MARK RUTTE, Prime Minister of the Netherlands, said recent years had been marked by terrorist attacks, destructive floods, conflict and suffering in Myanmar, Syria, Central African Republic and Yemen. More people were fleeing their homes due to violence, poverty, and nuclear issues were once again a major concern. Nevertheless, the United Nations offered proof that progress was possible. “Here, in this inviolable zone, thousands of people from every continent work together to foster peace, justice and development, in a world governed by international law,” he said. “Sometimes it is three steps forward and two steps back, but if you take the long view, you can see clear progress.”
Outlining progress over the decades, he said extreme poverty and maternal mortality had been halved, child mortality nearly halved, and 90 per cent of children in developing countries now received a primary education. The United Nations had played a crucial role in those achievements, and faith in the Organization remained strong among the world’s citizens. “We must not let them down,” he stressed. The Netherlands and its Kingdom partners, Curaçao, Aruba and St. Maarten, attached great importance to the United Nations and could not exist without both strong multilateral institutions and an effective international legal order. Stressing that justice must be done for those who had perished on flight MH17 in 2014, he said the next step — the prosecution and trial of those responsible — had been agreed and would take place in the Netherlands.
The problems of climate change, migration, food security, terrorism and cybercrime were international in nature, he said, stressing that “no single country can tackle them in isolation”. Instead of becoming more inward-looking, nations should take a step outwards. Beginning in January 2018, the Netherlands would take its seat on the Security Council, having shared its term with Italy. “This shared arrangement is a good example of European partnership,” he said, calling for more such cooperation. On the Council, the Netherlands would pursue the priorities of a strong United Nations in a secure and sustainable world, working in a transparent way to achieve them.
Expressing support for United Nations reform, he called on all Member States to work towards a more effective and efficient Organization with better cooperation between its various agencies. On the issue of security, he said the key word was “prevention”, which deserved more attention at the early stages of conflict. That was already happening in the United Nations Multidimensional Integrated Stabilization Mission in Mali (MINUSMA), in which the Netherlands participated, where intelligence was being used to carry out long-range reconnaissance missions. “This way we can anticipate conflict, instead of waiting for it to come our way,” he said, adding that MINUSMA could be a model for future missions.
Turning to counter-terrorism, he said the United Nations was the prime forum for global norm-setting and international cooperation on that issue.

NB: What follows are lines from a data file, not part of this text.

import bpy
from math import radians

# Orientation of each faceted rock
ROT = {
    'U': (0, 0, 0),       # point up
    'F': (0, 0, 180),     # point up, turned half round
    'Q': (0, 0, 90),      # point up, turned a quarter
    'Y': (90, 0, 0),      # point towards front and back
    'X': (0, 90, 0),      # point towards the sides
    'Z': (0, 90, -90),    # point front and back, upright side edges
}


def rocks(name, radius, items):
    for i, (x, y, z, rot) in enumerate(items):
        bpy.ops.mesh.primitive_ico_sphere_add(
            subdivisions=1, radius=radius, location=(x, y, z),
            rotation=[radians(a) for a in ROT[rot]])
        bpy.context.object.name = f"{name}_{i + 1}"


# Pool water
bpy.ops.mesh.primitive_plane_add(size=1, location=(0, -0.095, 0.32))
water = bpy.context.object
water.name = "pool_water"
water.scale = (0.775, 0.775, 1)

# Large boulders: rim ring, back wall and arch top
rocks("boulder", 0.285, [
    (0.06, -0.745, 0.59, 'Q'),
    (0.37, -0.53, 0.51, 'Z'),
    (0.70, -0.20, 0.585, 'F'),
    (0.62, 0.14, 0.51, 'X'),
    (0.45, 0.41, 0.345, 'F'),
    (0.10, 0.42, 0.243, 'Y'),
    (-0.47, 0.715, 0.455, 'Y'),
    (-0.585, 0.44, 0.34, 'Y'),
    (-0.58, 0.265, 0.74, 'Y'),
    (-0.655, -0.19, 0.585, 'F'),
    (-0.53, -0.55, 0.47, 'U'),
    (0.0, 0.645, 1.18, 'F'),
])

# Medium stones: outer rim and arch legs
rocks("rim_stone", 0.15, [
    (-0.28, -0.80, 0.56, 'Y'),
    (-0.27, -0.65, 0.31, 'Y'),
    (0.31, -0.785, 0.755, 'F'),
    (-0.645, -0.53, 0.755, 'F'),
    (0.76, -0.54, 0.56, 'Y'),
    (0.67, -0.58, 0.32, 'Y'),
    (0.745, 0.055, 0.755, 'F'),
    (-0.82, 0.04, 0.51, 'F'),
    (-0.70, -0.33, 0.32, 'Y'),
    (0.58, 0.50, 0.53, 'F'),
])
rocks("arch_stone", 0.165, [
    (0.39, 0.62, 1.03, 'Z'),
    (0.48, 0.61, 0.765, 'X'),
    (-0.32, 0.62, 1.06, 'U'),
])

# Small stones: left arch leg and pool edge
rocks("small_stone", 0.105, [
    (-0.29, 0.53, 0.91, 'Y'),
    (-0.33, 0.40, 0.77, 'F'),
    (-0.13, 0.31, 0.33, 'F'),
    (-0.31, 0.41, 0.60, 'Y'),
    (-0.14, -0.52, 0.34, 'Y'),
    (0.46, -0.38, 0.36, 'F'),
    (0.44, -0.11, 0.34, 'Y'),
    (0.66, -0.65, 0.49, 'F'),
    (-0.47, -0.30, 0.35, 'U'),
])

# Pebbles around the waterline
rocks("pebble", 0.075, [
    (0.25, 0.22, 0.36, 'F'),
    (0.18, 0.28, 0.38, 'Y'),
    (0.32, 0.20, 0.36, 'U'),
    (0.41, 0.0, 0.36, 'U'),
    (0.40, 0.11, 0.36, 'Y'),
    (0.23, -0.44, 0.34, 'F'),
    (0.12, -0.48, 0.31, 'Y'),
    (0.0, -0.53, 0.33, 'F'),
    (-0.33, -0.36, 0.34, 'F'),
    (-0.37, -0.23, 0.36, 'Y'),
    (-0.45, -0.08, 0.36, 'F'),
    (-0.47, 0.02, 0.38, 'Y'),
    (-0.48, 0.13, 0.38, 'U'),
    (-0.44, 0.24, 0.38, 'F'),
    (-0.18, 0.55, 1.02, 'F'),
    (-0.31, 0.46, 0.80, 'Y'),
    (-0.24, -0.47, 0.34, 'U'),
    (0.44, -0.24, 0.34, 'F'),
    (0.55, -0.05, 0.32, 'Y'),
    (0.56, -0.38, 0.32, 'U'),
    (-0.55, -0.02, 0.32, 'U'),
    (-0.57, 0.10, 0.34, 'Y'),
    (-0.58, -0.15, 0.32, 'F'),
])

Such challenges tied in with the Netherland’s priority focus on sustainability. The 17 Sustainable Development Goals preceded all other issues as the “ultimate prevention agenda”, addressing the causes of instability and conflict. Investing in human dignity, poverty eradication, climate resilience and economic and social progress would reduce the incidence of conflict. “This Hall, this building, all of you, represent one of the greatest achievements of mankind,” he said, noting that the United Nations bore a heavy responsibility in today’s turbulent times. “The United Nations needs to prove its worth more than ever.”